Beginning with the line below that contains "for i, (xb, yb, zb, xt, yt, zt, th, hollow)" and ending with the line that contains "(xb + th * ix, yb", copy every line exactly. Copy nothing else.

——————————

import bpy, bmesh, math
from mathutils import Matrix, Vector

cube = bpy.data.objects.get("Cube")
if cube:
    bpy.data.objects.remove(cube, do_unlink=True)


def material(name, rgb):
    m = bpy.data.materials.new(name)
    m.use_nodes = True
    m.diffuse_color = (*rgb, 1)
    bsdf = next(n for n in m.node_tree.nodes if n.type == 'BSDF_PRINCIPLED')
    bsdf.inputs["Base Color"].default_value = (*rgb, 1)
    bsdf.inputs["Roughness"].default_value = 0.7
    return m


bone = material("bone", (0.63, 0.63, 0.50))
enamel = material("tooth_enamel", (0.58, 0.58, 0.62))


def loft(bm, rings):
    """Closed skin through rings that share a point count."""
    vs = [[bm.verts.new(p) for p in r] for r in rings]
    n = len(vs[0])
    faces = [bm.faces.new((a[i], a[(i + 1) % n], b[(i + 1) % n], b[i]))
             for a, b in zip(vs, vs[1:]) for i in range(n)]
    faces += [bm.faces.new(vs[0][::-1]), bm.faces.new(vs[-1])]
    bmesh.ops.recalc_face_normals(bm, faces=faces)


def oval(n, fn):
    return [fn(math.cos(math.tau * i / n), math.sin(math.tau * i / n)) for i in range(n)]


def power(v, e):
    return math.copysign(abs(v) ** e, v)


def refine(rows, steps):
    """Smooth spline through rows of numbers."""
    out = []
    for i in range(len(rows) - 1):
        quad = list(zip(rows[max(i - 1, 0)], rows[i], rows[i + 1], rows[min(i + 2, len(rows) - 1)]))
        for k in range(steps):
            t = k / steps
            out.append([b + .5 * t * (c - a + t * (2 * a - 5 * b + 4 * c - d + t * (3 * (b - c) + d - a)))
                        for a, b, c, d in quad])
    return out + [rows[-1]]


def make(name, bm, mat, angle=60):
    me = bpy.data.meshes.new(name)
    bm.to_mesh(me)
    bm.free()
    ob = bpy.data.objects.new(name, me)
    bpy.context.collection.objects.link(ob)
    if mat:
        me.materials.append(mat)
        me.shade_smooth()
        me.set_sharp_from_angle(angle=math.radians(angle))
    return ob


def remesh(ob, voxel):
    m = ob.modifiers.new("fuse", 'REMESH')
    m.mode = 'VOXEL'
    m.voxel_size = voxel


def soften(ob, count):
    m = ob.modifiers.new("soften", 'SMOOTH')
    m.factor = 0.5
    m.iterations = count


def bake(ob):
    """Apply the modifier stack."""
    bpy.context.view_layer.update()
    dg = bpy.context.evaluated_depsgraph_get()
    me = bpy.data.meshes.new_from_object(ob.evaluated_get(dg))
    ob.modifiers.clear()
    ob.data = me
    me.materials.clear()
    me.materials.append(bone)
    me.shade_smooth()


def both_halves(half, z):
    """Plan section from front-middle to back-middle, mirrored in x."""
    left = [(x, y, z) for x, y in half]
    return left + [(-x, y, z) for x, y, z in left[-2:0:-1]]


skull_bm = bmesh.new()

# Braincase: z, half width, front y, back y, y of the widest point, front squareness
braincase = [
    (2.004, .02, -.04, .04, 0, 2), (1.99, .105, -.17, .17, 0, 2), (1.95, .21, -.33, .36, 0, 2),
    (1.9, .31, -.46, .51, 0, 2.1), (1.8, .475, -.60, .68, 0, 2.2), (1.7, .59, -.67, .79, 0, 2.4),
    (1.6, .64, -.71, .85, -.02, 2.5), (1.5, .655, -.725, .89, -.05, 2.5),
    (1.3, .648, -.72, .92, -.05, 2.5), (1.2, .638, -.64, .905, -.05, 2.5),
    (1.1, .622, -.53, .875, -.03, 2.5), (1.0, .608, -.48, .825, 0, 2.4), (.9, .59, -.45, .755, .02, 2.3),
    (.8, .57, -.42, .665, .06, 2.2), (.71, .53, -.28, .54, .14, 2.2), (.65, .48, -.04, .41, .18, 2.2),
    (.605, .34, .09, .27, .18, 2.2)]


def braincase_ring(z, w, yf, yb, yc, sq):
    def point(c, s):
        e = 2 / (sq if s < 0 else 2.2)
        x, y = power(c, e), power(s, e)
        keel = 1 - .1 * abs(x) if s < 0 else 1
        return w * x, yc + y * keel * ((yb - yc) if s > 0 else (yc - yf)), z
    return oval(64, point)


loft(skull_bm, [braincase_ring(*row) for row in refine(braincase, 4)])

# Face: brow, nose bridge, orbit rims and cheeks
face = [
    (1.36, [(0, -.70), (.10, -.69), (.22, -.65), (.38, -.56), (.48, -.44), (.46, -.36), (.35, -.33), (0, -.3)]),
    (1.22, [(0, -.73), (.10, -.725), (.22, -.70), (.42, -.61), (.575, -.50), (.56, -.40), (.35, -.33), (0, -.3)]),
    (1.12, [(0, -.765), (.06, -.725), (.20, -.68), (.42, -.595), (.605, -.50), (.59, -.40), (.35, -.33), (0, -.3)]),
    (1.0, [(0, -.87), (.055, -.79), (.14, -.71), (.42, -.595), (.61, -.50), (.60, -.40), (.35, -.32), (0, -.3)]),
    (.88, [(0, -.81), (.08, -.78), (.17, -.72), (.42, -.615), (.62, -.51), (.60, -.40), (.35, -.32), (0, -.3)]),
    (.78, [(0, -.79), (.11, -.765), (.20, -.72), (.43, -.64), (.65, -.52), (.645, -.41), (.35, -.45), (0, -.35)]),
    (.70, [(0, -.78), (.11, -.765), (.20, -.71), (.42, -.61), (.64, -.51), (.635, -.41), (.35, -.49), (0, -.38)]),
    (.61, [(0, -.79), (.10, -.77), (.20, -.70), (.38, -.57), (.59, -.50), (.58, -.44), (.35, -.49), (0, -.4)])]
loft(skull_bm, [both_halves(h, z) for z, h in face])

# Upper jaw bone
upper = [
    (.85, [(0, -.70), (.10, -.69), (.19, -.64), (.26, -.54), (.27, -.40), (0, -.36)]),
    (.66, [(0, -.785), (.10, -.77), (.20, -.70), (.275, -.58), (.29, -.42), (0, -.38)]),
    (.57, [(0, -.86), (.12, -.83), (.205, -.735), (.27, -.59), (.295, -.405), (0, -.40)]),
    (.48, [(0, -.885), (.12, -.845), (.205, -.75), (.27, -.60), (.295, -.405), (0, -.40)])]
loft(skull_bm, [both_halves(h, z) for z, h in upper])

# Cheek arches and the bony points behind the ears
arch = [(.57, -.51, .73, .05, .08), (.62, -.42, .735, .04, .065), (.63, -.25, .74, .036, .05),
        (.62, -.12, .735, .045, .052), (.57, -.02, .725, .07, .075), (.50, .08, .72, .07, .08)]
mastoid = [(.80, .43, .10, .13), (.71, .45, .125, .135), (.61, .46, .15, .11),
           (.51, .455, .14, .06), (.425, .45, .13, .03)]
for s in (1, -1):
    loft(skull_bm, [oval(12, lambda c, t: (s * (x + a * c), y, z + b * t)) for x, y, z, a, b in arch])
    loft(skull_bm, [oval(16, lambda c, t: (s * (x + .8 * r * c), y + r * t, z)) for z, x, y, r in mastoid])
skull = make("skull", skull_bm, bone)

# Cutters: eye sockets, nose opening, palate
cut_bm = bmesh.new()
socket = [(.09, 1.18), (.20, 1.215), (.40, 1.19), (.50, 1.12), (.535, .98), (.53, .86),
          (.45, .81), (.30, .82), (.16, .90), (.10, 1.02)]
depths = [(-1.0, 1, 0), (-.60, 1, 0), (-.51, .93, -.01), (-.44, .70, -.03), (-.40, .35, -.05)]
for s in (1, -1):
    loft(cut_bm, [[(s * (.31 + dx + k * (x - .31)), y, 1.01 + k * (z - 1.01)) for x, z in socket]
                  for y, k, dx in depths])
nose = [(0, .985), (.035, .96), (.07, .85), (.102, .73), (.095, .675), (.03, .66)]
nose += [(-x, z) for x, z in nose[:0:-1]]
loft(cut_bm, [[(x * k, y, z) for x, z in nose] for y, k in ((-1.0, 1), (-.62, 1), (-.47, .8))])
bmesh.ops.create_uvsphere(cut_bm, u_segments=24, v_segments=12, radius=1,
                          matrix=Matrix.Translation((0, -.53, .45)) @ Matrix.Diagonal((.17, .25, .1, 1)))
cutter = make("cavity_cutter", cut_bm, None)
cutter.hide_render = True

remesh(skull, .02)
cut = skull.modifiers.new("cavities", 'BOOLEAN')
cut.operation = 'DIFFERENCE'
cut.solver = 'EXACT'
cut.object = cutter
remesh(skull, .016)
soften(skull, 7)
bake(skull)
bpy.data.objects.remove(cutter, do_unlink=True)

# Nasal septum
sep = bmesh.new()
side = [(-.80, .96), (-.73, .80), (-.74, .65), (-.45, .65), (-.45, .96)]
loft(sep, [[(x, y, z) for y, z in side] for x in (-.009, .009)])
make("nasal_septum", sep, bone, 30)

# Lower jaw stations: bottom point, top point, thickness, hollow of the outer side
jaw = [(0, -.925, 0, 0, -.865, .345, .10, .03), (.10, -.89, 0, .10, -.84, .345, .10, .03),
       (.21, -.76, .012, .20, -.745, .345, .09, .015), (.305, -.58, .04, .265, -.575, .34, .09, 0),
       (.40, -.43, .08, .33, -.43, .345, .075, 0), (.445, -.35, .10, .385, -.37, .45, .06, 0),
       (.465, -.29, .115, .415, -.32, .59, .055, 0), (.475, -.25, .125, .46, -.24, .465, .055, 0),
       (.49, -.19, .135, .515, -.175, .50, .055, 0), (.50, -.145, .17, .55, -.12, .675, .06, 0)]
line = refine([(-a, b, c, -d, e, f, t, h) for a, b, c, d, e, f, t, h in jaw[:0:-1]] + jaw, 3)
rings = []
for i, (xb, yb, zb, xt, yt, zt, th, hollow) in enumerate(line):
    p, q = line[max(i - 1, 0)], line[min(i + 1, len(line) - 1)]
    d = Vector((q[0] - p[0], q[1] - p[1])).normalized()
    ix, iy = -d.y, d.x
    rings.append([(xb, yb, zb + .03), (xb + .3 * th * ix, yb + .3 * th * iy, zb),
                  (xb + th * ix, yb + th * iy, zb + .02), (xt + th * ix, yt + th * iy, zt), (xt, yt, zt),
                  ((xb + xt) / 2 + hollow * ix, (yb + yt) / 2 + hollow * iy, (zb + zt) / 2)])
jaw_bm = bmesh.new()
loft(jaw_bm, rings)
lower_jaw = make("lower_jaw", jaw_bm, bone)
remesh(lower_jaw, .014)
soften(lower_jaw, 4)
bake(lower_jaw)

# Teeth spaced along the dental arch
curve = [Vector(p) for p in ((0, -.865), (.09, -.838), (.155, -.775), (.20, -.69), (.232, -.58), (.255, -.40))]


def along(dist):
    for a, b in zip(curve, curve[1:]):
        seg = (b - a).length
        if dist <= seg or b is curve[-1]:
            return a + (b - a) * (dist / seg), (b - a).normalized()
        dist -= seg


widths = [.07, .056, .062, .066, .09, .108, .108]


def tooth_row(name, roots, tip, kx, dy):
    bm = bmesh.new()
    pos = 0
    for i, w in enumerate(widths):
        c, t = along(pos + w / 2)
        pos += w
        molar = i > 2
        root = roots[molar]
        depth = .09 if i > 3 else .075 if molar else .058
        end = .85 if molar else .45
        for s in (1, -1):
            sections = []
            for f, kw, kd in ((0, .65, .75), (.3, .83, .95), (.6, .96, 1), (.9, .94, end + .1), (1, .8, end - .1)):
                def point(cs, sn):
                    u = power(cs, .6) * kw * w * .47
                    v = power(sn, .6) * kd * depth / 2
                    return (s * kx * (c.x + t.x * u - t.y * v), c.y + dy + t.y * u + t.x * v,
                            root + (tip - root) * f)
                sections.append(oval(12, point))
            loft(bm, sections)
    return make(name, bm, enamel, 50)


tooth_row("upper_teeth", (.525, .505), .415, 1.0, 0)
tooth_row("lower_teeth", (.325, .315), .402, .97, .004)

——————————

■ WRITTEN SOLUTION:
for i, (xb, yb, zb, xt, yt, zt, th, hollow) in enumerate(line):
    p, q = line[max(i - 1, 0)], line[min(i + 1, len(line) - 1)]
    d = Vector((q[0] - p[0], q[1] - p[1])).normalized()
    ix, iy = -d.y, d.x
    rings.append([(xb, yb, zb + .03), (xb + .3 * th * ix, yb + .3 * th * iy, zb),
                  (xb + th * ix, yb + th * iy, zb + .02), (xt + th * ix, yt + th * iy, zt), (xt, yt, zt),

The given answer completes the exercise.